Assignment: Print each record below character for character.

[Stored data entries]
-=-=-

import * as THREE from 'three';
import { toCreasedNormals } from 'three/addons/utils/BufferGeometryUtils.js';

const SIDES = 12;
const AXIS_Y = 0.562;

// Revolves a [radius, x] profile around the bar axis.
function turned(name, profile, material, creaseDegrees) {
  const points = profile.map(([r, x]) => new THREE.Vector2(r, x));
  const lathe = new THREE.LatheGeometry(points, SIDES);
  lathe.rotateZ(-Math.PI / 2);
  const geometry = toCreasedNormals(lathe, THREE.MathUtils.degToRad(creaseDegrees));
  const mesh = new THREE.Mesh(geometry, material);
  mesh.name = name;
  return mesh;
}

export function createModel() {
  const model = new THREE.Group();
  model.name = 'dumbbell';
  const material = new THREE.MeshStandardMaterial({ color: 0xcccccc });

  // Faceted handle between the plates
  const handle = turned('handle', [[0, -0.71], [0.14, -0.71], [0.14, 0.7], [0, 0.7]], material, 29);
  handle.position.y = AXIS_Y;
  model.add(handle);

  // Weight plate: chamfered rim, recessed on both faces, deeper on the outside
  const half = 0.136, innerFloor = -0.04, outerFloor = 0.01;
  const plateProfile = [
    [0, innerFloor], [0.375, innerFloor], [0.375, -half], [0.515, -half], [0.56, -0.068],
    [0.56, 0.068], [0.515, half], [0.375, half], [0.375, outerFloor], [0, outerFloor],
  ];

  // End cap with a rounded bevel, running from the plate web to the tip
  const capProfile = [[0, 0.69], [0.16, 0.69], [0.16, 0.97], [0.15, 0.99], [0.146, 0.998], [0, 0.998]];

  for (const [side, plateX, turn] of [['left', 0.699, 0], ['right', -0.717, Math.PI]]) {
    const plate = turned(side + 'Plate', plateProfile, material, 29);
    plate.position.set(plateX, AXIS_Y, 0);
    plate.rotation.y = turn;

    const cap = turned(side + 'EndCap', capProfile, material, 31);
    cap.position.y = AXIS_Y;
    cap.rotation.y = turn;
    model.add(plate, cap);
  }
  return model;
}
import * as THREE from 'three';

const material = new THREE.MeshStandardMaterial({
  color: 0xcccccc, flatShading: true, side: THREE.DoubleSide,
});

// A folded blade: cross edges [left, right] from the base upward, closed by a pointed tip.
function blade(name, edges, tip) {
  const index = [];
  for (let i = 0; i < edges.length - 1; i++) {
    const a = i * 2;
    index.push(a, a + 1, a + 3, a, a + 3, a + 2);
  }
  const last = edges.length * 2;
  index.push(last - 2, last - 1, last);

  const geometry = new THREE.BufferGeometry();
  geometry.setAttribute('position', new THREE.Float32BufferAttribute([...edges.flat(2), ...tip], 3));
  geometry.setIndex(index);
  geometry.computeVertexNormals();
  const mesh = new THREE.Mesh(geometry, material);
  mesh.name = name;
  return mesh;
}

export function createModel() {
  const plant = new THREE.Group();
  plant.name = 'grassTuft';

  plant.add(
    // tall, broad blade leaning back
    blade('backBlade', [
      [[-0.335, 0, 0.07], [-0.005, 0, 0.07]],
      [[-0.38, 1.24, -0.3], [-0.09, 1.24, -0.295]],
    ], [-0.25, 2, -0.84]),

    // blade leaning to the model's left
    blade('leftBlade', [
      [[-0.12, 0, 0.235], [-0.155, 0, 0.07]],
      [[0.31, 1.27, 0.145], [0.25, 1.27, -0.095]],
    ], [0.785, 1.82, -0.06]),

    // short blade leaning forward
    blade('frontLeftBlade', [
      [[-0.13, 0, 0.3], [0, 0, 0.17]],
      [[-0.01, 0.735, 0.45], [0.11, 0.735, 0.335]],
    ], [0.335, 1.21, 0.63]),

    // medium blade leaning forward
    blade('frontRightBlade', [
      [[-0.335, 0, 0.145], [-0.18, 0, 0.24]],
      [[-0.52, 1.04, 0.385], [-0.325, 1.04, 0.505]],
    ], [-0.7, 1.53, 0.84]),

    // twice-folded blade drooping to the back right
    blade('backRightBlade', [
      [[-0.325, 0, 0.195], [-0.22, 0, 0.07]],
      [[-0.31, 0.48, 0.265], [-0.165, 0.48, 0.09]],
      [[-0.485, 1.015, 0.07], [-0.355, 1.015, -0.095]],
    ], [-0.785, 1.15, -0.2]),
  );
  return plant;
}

-=-=-

Final answer:
import * as THREE from 'three';
import { toCreasedNormals } from 'three/addons/utils/BufferGeometryUtils.js';

const SIDES = 12;
const AXIS_Y = 0.562;

// Revolves a [radius, x] profile around the bar axis.
function turned(name, profile, material, creaseDegrees) {
  const points = profile.map(([r, x]) => new THREE.Vector2(r, x));
  const lathe = new THREE.LatheGeometry(points, SIDES);
  lathe.rotateZ(-Math.PI / 2);
  const geometry = toCreasedNormals(lathe, THREE.MathUtils.degToRad(creaseDegrees));
  const mesh = new THREE.Mesh(geometry, material);
  mesh.name = name;
  return mesh;
}

export function createModel() {
  const model = new THREE.Group();
  model.name = 'dumbbell';
  const material = new THREE.MeshStandardMaterial({ color: 0xcccccc });

  // Faceted handle between the plates
  const handle = turned('handle', [[0, -0.71], [0.14, -0.71], [0.14, 0.7], [0, 0.7]], material, 29);
  handle.position.y = AXIS_Y;
  model.add(handle);

  // Weight plate: chamfered rim, recessed on both faces, deeper on the outside
  const half = 0.136, innerFloor = -0.04, outerFloor = 0.01;
  const plateProfile = [
    [0, innerFloor], [0.375, innerFloor], [0.375, -half], [0.515, -half], [0.56, -0.068],
    [0.56, 0.068], [0.515, half], [0.375, half], [0.375, outerFloor], [0, outerFloor],
  ];

  // End cap with a rounded bevel, running from the plate web to the tip
  const capProfile = [[0, 0.69], [0.16, 0.69], [0.16, 0.97], [0.15, 0.99], [0.146, 0.998], [0, 0.998]];

  for (const [side, plateX, turn] of [['left', 0.699, 0], ['right', -0.717, Math.PI]]) {
    const plate = turned(side + 'Plate', plateProfile, material, 29);
    plate.position.set(plateX, AXIS_Y, 0);
    plate.rotation.y = turn;

    const cap = turned(side + 'EndCap', capProfile, material, 31);
    cap.position.y = AXIS_Y;
    cap.rotation.y = turn;
    model.add(plate, cap);
  }
  return model;
}
import * as THREE from 'three';

const material = new THREE.MeshStandardMaterial({
  color: 0xcccccc, flatShading: true, side: THREE.DoubleSide,
});

// A folded blade: cross edges [left, right] from the base upward, closed by a pointed tip.
function blade(name, edges, tip) {
  const index = [];
  for (let i = 0; i < edges.length - 1; i++) {
    const a = i * 2;
    index.push(a, a + 1, a + 3, a, a + 3, a + 2);
  }
  const last = edges.length * 2;
  index.push(last - 2, last - 1, last);

  const geometry = new THREE.BufferGeometry();
  geometry.setAttribute('position', new THREE.Float32BufferAttribute([...edges.flat(2), ...tip], 3));
  geometry.setIndex(index);
  geometry.computeVertexNormals();
  const mesh = new THREE.Mesh(geometry, material);
  mesh.name = name;
  return mesh;
}

export function createModel() {
  const plant = new THREE.Group();
  plant.name = 'grassTuft';

  plant.add(
    // tall, broad blade leaning back
    blade('backBlade', [
      [[-0.335, 0, 0.07], [-0.005, 0, 0.07]],
      [[-0.38, 1.24, -0.3], [-0.09, 1.24, -0.295]],
    ], [-0.25, 2, -0.84]),

    // blade leaning to the model's left
    blade('leftBlade', [
      [[-0.12, 0, 0.235], [-0.155, 0, 0.07]],
      [[0.31, 1.27, 0.145], [0.25, 1.27, -0.095]],
    ], [0.785, 1.82, -0.06]),

    // short blade leaning forward
    blade('frontLeftBlade', [
      [[-0.13, 0, 0.3], [0, 0, 0.17]],
      [[-0.01, 0.735, 0.45], [0.11, 0.735, 0.335]],
    ], [0.335, 1.21, 0.63]),

    // medium blade leaning forward
    blade('frontRightBlade', [
      [[-0.335, 0, 0.145], [-0.18, 0, 0.24]],
      [[-0.52, 1.04, 0.385], [-0.325, 1.04, 0.505]],
    ], [-0.7, 1.53, 0.84]),

    // twice-folded blade drooping to the back right
    blade('backRightBlade', [
      [[-0.325, 0, 0.195], [-0.22, 0, 0.07]],
      [[-0.31, 0.48, 0.265], [-0.165, 0.48, 0.09]],
      [[-0.485, 1.015, 0.07], [-0.355, 1.015, -0.095]],
    ], [-0.785, 1.15, -0.2]),
  );
  return plant;
}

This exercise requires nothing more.